    Hello, just dropped by to say hello. I'm getting different trend signals, depending on the time frame, also. I like your charts. 🙂

  • Term paper

    It’s great to see good information being shared and also to see fresh, creative ideas that have never been done before.

  • Anonymous

    guru, do you still own steel & coal sectors? what is your watch list? thx!!

  • Joe

    I still have a small positions in ACI, CNX, PCX and YGE (sum represents less than 2% of total portfolio) and have sold some near-term calls against the position with the largest percentage gains as a hedge. I own no steels.

  • Anonymous

    http://www.123jump.com/economy-story/January-PPI-Increased-1.4/36660/
    PPI 9.6% increase in crude materials ,17.3% rise in Iron/Steel Scrap — This "tell" in the 70s was the precursor of future inflation.

  • Anonymous

    I was look at 2004 for the coal & steel stocks, they all run with 200 MA uptrend..

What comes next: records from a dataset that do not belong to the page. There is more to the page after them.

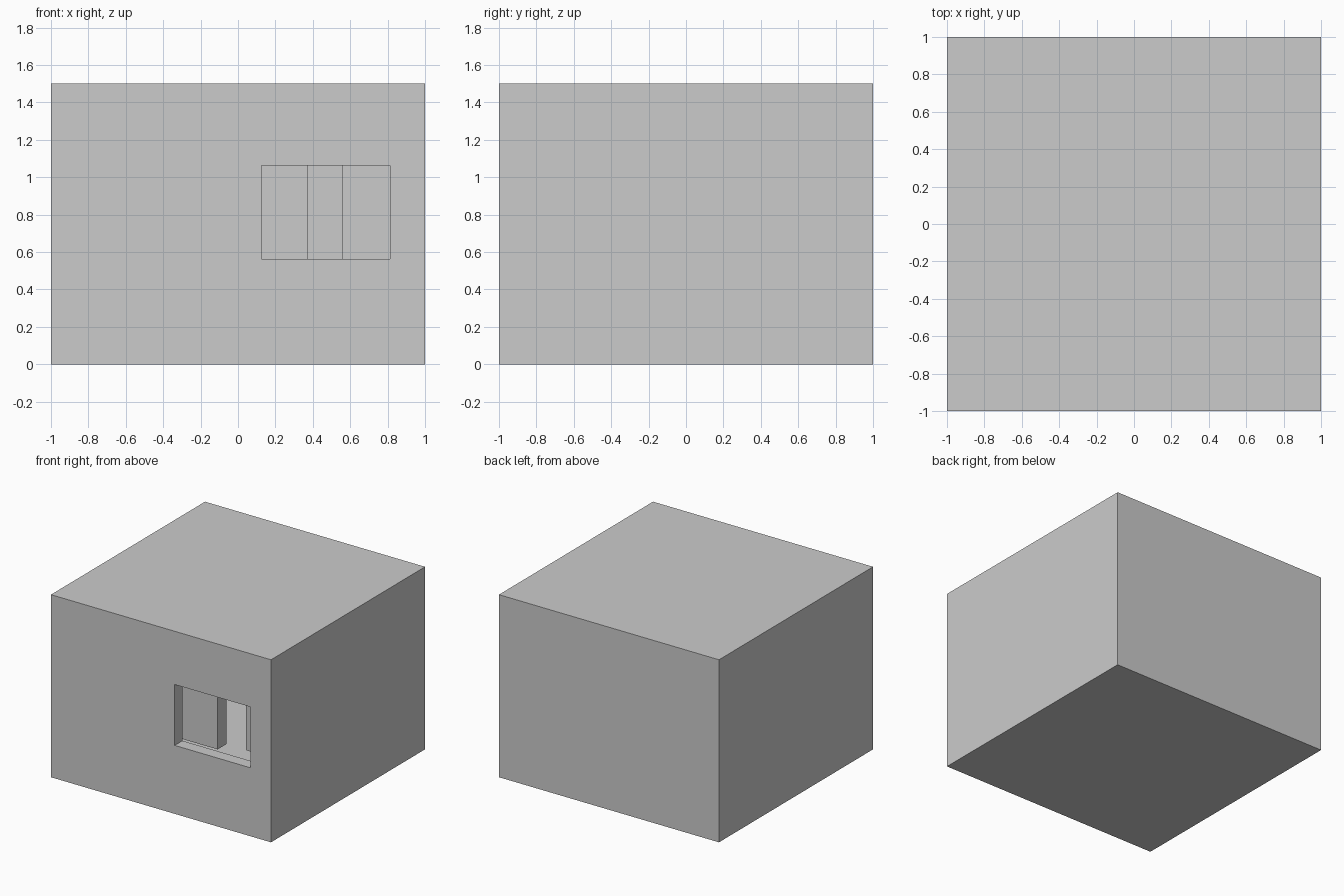
import bpy
from mathutils import Vector

default = bpy.data.objects.get("Cube")
if default:
    bpy.data.objects.remove(default, do_unlink=True)


def box(name, low, high):
    """Axis-aligned box between two corners."""
    low, high = Vector(low), Vector(high)
    bpy.ops.mesh.primitive_cube_add(size=1)
    obj = bpy.context.object
    obj.name = name
    for v in obj.data.vertices:
        v.co = (low + high) / 2 + v.co * (high - low)
    return obj


def carve(target, cutter):
    """Subtract the cutter and bake the result."""
    mod = target.modifiers.new("carve", 'BOOLEAN')
    mod.operation = 'DIFFERENCE'
    mod.solver = 'EXACT'
    mod.object = cutter
    cutter.hide_render = True
    bpy.context.view_layer.objects.active = target
    bpy.ops.object.modifier_apply(modifier=mod.name)
    bpy.data.objects.remove(cutter, do_unlink=True)


WALL = 0.1
HEIGHT = 1.5
FRONT = -1.0
WIN_LEFT, WIN_RIGHT = 0.125, 0.8125
WIN_BOTTOM, WIN_TOP = 0.5625, 1.0625

# Hollow room with one window opening in the front wall
room = box("room_shell", (-1, -1, 0), (1, 1, HEIGHT))
inside = 1 - WALL
carve(room, box("room_cavity", (-inside, -inside, WALL),
                (inside, inside, HEIGHT - WALL)))
carve(room, box("window_cutter", (WIN_LEFT, FRONT - WALL, WIN_BOTTOM),
                (WIN_RIGHT, FRONT + 2 * WALL - 0.05, WIN_TOP)))

# Two staggered shutters behind the window, leaving a central gap
PANEL_LOW, PANEL_HIGH = 0.52, 1.2
THICK = 0.115
for name, x0, x1, depth in (("window_shutter_right", -0.06, 0.375, 0.2),
                            ("window_shutter_left", 0.5575, inside, 0.31)):
    y = FRONT + depth
    box(name, (x0, y, PANEL_LOW), (x1, y + THICK, PANEL_HIGH))
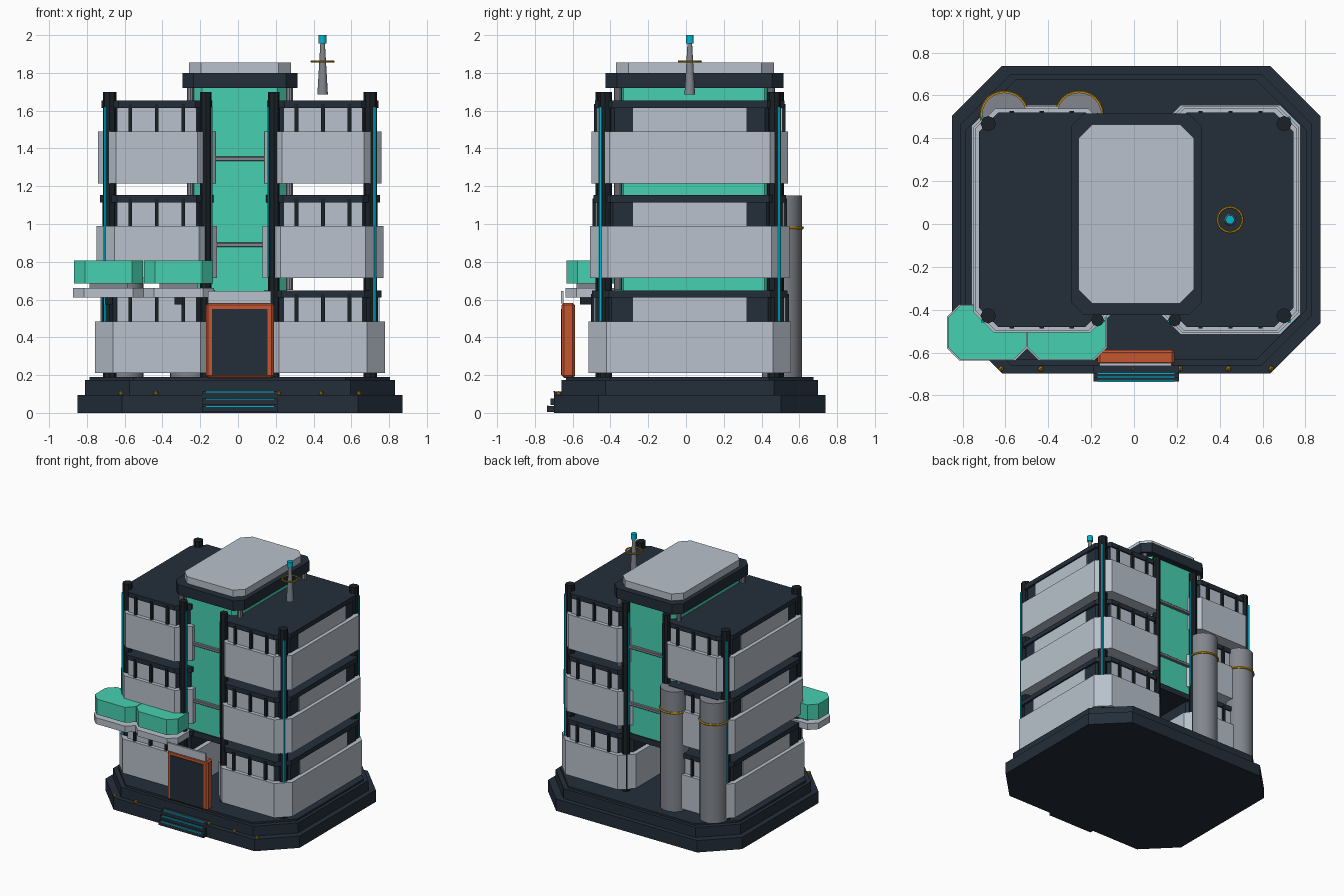
import bpy, bmesh, math
from mathutils import Matrix

if "Cube" in bpy.data.objects:
    bpy.data.objects.remove(bpy.data.objects["Cube"])

CX, CY = 0.01, 0.02   # building axis


def lin(c):
    c /= 255
    return c / 12.92 if c <= 0.04045 else ((c + 0.055) / 1.055) ** 2.4


def mat(name, r, g, b):
    m = bpy.data.materials.new(name)
    m.diffuse_color = (lin(r), lin(g), lin(b), 1)
    m.use_nodes = True
    m.node_tree.nodes["Principled BSDF"].inputs["Base Color"].default_value = m.diffuse_color
    return m


DARK = mat("dark_slate", 35, 46, 57)
POST = mat("post_black", 26, 33, 38)
LIGHT = mat("light_panel", 184, 193, 204)
GREEN = mat("green_glass", 70, 208, 176)
GREY = mat("pipe_grey", 130, 134, 142)
ORANGE = mat("door_orange", 196, 86, 48)
CYAN = mat("cyan_light", 0, 182, 208)
GOLD = mat("gold_trim", 190, 140, 20)


def finish(name, bm, m, smooth=False):
    bmesh.ops.recalc_face_normals(bm, faces=bm.faces)
    me = bpy.data.meshes.new(name)
    bm.to_mesh(me)
    bm.free()
    me.materials.append(m)
    ob = bpy.data.objects.new(name, me)
    bpy.context.collection.objects.link(ob)
    if smooth:
        bpy.ops.object.select_all(action='DESELECT')
        ob.select_set(True)
        bpy.context.view_layer.objects.active = ob
        bpy.ops.object.shade_smooth_by_angle()
    return ob


def octagon(name, x0, x1, y0, y1, z0, z1, c, m):
    """Chamfered block between the given bounds."""
    pts = [(x0 + c, y0), (x1 - c, y0), (x1, y0 + c), (x1, y1 - c),
           (x1 - c, y1), (x0 + c, y1), (x0, y1 - c), (x0, y0 + c)]
    bm = bmesh.new()
    f = bm.faces.new([bm.verts.new((x, y, z0)) for x, y in pts])
    g = bmesh.ops.extrude_face_region(bm, geom=[f])
    bmesh.ops.translate(bm, vec=(0, 0, z1 - z0),
                        verts=[v for v in g["geom"] if isinstance(v, bmesh.types.BMVert)])
    return finish(name, bm, m)


def box(name, x0, x1, y0, y1, z0, z1, m, bevel=0):
    bm = bmesh.new()
    bmesh.ops.create_cube(bm, size=1)
    bmesh.ops.scale(bm, vec=(x1 - x0, y1 - y0, z1 - z0), verts=bm.verts)
    bmesh.ops.translate(bm, vec=((x0 + x1) / 2, (y0 + y1) / 2, (z0 + z1) / 2), verts=bm.verts)
    if bevel:
        bmesh.ops.bevel(bm, geom=bm.edges[:], offset=bevel, segments=1, affect='EDGES')
    return finish(name, bm, m)


def cyl(name, x, y, z0, z1, r, m, n=8, r2=None, smooth=False):
    bm = bmesh.new()
    bmesh.ops.create_cone(bm, cap_ends=True, segments=n, radius1=r, radius2=r if r2 is None else r2,
                          depth=z1 - z0, matrix=Matrix.Translation((x, y, (z0 + z1) / 2)))
    return finish(name, bm, m, smooth)


def ring(name, x, y, z, r, t, m):
    bpy.ops.mesh.primitive_torus_add(location=(x, y, z), major_radius=r, minor_radius=t,
                                     major_segments=24, minor_segments=6)
    bpy.context.object.name = name
    bpy.context.object.data.materials.append(m)


# stepped octagonal plinth
for hx, hy, z0, z1 in ((0.86, 0.718, 0, 0.095), (0.82, 0.68, 0.095, 0.175), (0.795, 0.655, 0.175, 0.19)):
    octagon("plinth_tier", CX - hx, CX + hx, CY - hy, CY + hy, z0, z1, 0.235, DARK)

# entrance steps with glowing edges
for i, y in enumerate((-0.735, -0.717, -0.70)):
    z = 0.005 + 0.038 * i
    box("entrance_step", CX - 0.2, CX + 0.2, y, -0.62, z, z + 0.032, DARK)
    box("step_light", CX - 0.18, CX + 0.18, y - 0.001, y + 0.006, z + 0.027, z + 0.034, CYAN)

# small plinth lamps
for x in (-0.62, -0.435, -0.005, 0.215, 0.44, 0.64):
    bm = bmesh.new()
    bmesh.ops.create_icosphere(bm, subdivisions=1, radius=0.014,
                               matrix=Matrix.Translation((x, -0.675, 0.103)))
    finish("plinth_lamp", bm, GOLD)

# two wings of three stacked floors
for s in (-1, 1):
    def span(a, b):
        return sorted((CX + s * a, CX + s * b))
    for k, (z, g) in enumerate(((0.21, 0.012), (0.715, 0.004), (1.215, -0.004))):
        x0, x1 = span(0.125 - g, 0.755 + g)
        y0, y1 = CY - 0.523 - g, CY + 0.523 + g
        zt = z + 0.275
        octagon("floor_band", x0, x1, y0, y1, z, zt, 0.095, LIGHT)
        octagon("window_core", x0 + .035, x1 - .035, y0 + .035, y1 - .035, zt, zt + 0.13, 0.085, DARK)
        octagon("floor_slab", x0 + .018, x1 - .018, y0 + .018, y1 - .018, zt + 0.125, zt + 0.163, 0.09, DARK)
        xc = (x0 + x1) / 2
        for yf, d in ((y0 + .035, -1), (y1 - .035, 1)):
            ya, yb = sorted((yf, yf + d * 0.006))
            box("window_panel", xc - 0.21, xc + 0.21, ya, yb, zt, zt + 0.125, LIGHT)
            ya, yb = sorted((yf, yf + d * 0.024))
            for dx in (-0.14, 0, 0.14):
                box("mullion", xc + dx - .01, xc + dx + .01, ya, yb, zt, zt + 0.145, POST)
        xo = x1 - .035 if s > 0 else x0 + .035
        xa, xb = sorted((xo, xo + s * 0.006))
        box("side_window_panel", xa, xb, CY - 0.3, CY + 0.3, zt, zt + 0.125, LIGHT)
    # corner posts with light strips
    for t in (-1, 1):
        px, py = CX + s * 0.69, CY + t * 0.448
        cyl("outer_post", px, py, 0.19, 1.70, 0.036, POST)
        cyl("outer_post_light", px + s * .024, py + t * .024, 0.48, 1.62, 0.01, CYAN, 6)
        px, py = CX + s * 0.18, CY + t * 0.468
        cyl("inner_post", px, py, 0.19, 1.70, 0.03, POST)
        cyl("inner_post_light", px - s * .028, py + t * 0.004, 0.72, 1.62, 0.007, CYAN, 6)

# glazed central core and its cap
KY = 0.045
octagon("core_glass", CX - 0.25, CX + 0.25, KY - 0.425, KY + 0.42, 0.64, 1.73, 0.05, GREEN)
octagon("core_floor", CX - 0.26, CX + 0.26, KY - 0.435, KY + 0.43, 0.6, 0.645, 0.05, DARK)
octagon("core_cap", CX - 0.305, CX + 0.305, KY - 0.47, KY + 0.47, 1.72, 1.80, 0.06, DARK)
octagon("core_roof", CX - 0.27, CX + 0.27, KY - 0.415, KY + 0.42, 1.795, 1.855, 0.065, LIGHT)
for s in (-1, 1):
    for t in (-1, 1):
        cyl("core_corner_pipe", CX + s * 0.262, KY + t * 0.405, 0.65, 1.73, 0.02, GREY, 10, smooth=True)
    for z in (0.89, 1.345):
        y = KY + s * 0.435
        box("core_rail", CX - 0.155, CX + 0.155, y - .013, y + .013, z - .012, z + .012, GREY, 0.004)

# entrance portal
box("door_frame", -0.17, 0.19, -0.658, -0.588, 0.185, 0.582, ORANGE, 0.012)
box("door_panel", -0.137, 0.157, -0.663, -0.655, 0.2, 0.55, DARK)
box("door_header", -0.16, 0.175, -0.663, -0.648, 0.58, 0.645, LIGHT)

# twin planters hanging off the left wing
for x in (-0.685, -0.315):
    octagon("planter_green", x - 0.183, x + 0.183, -0.632, -0.38, 0.685, 0.808, 0.058, GREEN)
    octagon("planter_tray", x - 0.188, x + 0.188, -0.637, -0.375, 0.61, 0.66, 0.058, LIGHT)
    box("planter_neck", x - 0.1, x + 0.1, -0.58, -0.42, 0.655, 0.69, GREY)
    box("planter_bracket", x - 0.02, x + 0.02, -0.56, -0.42, 0.575, 0.615, POST)

# rear storage cylinders with gold rings
for x in (-0.605, -0.255):
    cyl("rear_tank", x, 0.508, 0.19, 1.15, 0.105, GREY, 24, smooth=True)
    ring("tank_ring", x, 0.508, 0.98, 0.107, 0.009, GOLD)

# roof antenna
cyl("antenna_mast", 0.448, CY, 1.685, 1.96, 0.028, GREY, 16, 0.012, True)
ring("antenna_ring", 0.448, CY, 1.86, 0.058, 0.006, GOLD)
cyl("antenna_tip", 0.448, CY, 1.955, 2.0, 0.021, CYAN, 12)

  • Anonymous

    it is all about dollar.. chech $usd @2004